Courage in the face of SPD administration came from strong feelings of certainty rooted in conscience. The Samoan pastors had read a number of study papers on the Internet that argued the case for practicality; that the Sabbath should always be kept according to the local calendar wherever an individual finds himself in the world.
 
Another meeting was scheduled for August 2, 2013, at SPD headquarters in Sydney. The Samoan church president and a member of his executive committee flew in to dialog with the SPD administrators and some Samoan pastors handpicked by the Division president. The most important outcome of the meeting was a decision to allow a small group of Samoan pastors from Australia and New Zealand to go to Samoa and discuss the issue, a reversal of the earlier effort to ban such visits.
 
To date there is no apparent change in the resolve of the Saturday-keepers in Samoa. The reality is that, over time, their numbers are increasing.
 
The debate is like a juggler’s bag of tricks. Mention of the Saturday Sabbath prompts some to pull out Romans 14:5. This is not helpful because neither party accepts Paul’s tolerant stance. Instead, both sides of the argument believe they are worshiping on God’s mandatory Sabbath. One side believes it occurs on what is now Sunday according to the current Samoan calendar, the position taken by the SPD. The other side has the view that the Sabbath falls on the Saturday according to the present Samoan calendar.
 
Others describe complex arguments about the International Date Line. The only biblical demarcation line is “evening/morning." On a round earth it is ever-changing and, relative to longitude, is usually skewed. But when this line was included in the creation story there was no mention of the spherical nature of the earth or provision for world travellers.
 
The debate is rife with quasi-intellectualism and riddled with legalism, which is divisive and tragic. There is much to be gained by religious communities worshiping on the same day. For those who wish to worship on the seventh day of the week, the most practical approach is to consult the local calendar.
 
The SPD leadership told Samoan Adventists to ignore the change in the local calendar in order to maintain a seven-day cycle.

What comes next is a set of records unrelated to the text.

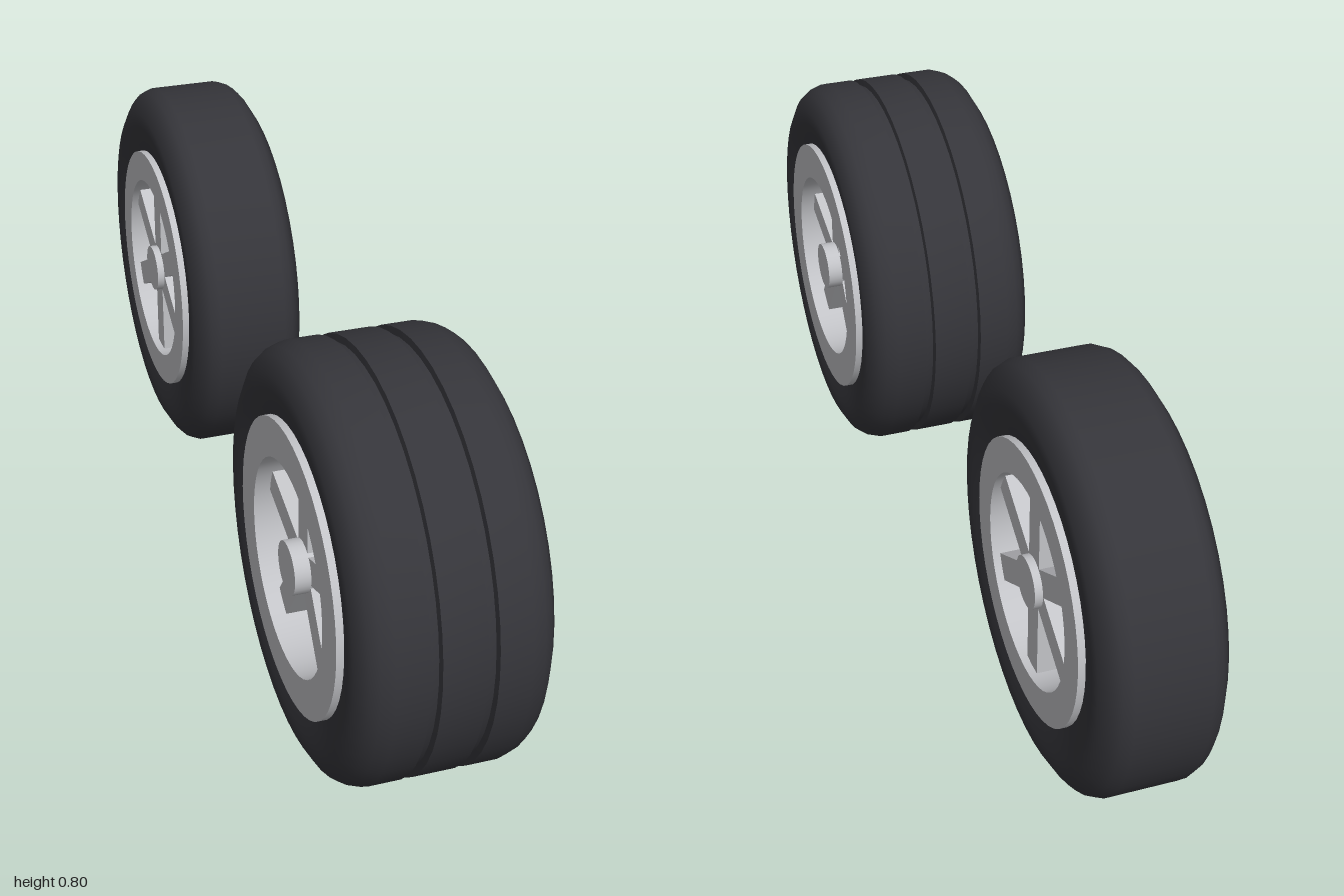
import * as THREE from 'three';
import { toCreasedNormals } from 'three/addons/utils/BufferGeometryUtils.js';

const rubber = new THREE.MeshStandardMaterial({ name: 'black rubber', color: 0x35353a });
const alloy = new THREE.MeshStandardMaterial({ name: 'silver alloy', color: 0xc2c3c7 });
const SEGMENTS = 48;

// Revolve [radius, x] points around the x axis, keeping hard edges
function revolve(points, crease = 0.8) {
  const lathe = new THREE.LatheGeometry(points.map(([r, x]) => new THREE.Vector2(r, x)), SEGMENTS);
  lathe.rotateZ(-Math.PI / 2);
  return toCreasedNormals(lathe, crease);
}

function add(parent, name, geometry, material) {
  const mesh = new THREE.Mesh(geometry, material);
  mesh.name = name;
  parent.add(mesh);
  return mesh;
}

function makeWheel({ name, halfWidth: w, shoulder, rimRadius, spokes, grooves, recess, depth }) {
  const wheel = new THREE.Group();
  wheel.name = name;
  const face = w + 0.003;

  // Tyre: one half of the section from sidewall to tread, then its mirror
  const half = [
    [rimRadius - 0.02, w - 0.015], [rimRadius + 0.015, w - 0.008], [0.32, w - 0.001], [0.35, w],
    [0.38, w - 0.017], [0.392, (w - 0.017 + shoulder) / 2 + 0.004], [0.4, shoulder],
  ];
  for (const g of grooves) {
    half.push([0.4, g + 0.01], [0.387, g + 0.008], [0.387, g - 0.008], [0.4, g - 0.01]);
  }
  const mirrored = half.map(([r, x]) => [r, -x]);
  add(wheel, 'tyre', revolve([...mirrored, ...half.reverse()]), rubber);

  // Dark core behind the spokes
  const core = new THREE.CylinderGeometry(0.21, 0.21, 2 * (face - depth), SEGMENTS);
  core.rotateZ(Math.PI / 2);
  add(wheel, 'core', core, rubber);

  for (const side of [1, -1]) {
    const rim = new THREE.Group();
    rim.name = side > 0 ? 'leftRim' : 'rightRim';
    rim.rotation.y = side > 0 ? 0 : Math.PI;
    wheel.add(rim);

    // Flat ring with a deep inner barrel
    add(rim, 'rimRing', revolve([
      [rimRadius, face - depth - 0.01], [rimRadius, face], [0.2, face], [0.2, face - depth - 0.01],
    ]), alloy);

    // Hub
    const hub = new THREE.CylinderGeometry(0.05, 0.05, depth, 32);
    hub.rotateZ(-Math.PI / 2);
    add(rim, 'hub', hub, alloy).position.x = face - depth / 2;

    // Spokes, the first one pointing straight up
    const thick = depth - recess;
    for (let i = 0; i < spokes; i++) {
      const spoke = new THREE.BoxGeometry(thick, 0.19, 0.052);
      spoke.translate(face - recess - thick / 2, 0.115, 0);
      spoke.rotateX((i / spokes) * Math.PI * 2);
      add(rim, 'spoke', spoke, alloy);
    }
  }
  return wheel;
}

export function createModel() {
  const model = new THREE.Group();
  model.name = 'wheelPair';

  const front = makeWheel({
    name: 'frontWheel', halfWidth: 0.177, shoulder: 0.12, rimRadius: 0.274,
    spokes: 5, grooves: [0.05], recess: 0.03, depth: 0.085,
  });
  front.position.set(0, 0.4, 0.6);

  const rear = makeWheel({
    name: 'rearWheel', halfWidth: 0.117, shoulder: 0.07, rimRadius: 0.265,
    spokes: 6, grooves: [], recess: 0.015, depth: 0.07,
  });
  rear.position.set(0, 0.4, -0.6);

  model.add(front, rear);
  return model;
}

The SPD would not tolerate the one-off omission of one day when the Samoan government shifted the International Date Line. It is a strange anomaly that the same SPD administrators, whenever crossing the line themselves to visit America, do not keep to a personal seven-day cycle. Instead, they fall in line with the local American calendar.
 
Early Adventist missionaries from America crossed the International Date Line to arrive in Australia in the nineteenth century and then adopted the local calendar. They reverted to the American calendar when they returned home. Precedent is not an infallible guide, but the fact remains those missionaries followed common sense. Everyone does it. The General Conference president does it when he travels the world and so do the SPD administrators. Those who wrote the study papers advocating that Samoan Adventists worship on Sunday abide by the local calendar when they travel. All Samoan Adventists who leave their homeland and cross the International Date Line to visit or settle in another country adopt the local calendar. The policy guarantees harmony.
 
Most of the Adventists in Samoa have gone along with the SPD decision, but a minority at the time had a visceral sense that something was amiss. They felt their Adventist identity was robbed of its character. Those who had, in the past, been members of Sunday churches and converted to the Seventh-day Adventist Church were mortified because their church, in the eyes of their local community, now advocated what they once rejected as non-biblical.
 
There is no end to this schism in the foreseeable future. It is like a nuclear reactor disaster, leaking toxic waste into the sea while church government fiddles with spin, passes the buck and waits in hope that the debate will dissipate.
 
Perhaps a better solution would be to allow those Adventists in Samoa who believe that Saturday is the Sabbath to worship on Saturdays. Those in Samoa who believe that Sunday is the Sabbath are allowed to worship on Sunday and could continue to do so. Choices based on individual conscience might provide the least divisive way to relate to the new local calendar.
 
Milton Hook writes from Sydney, Australia.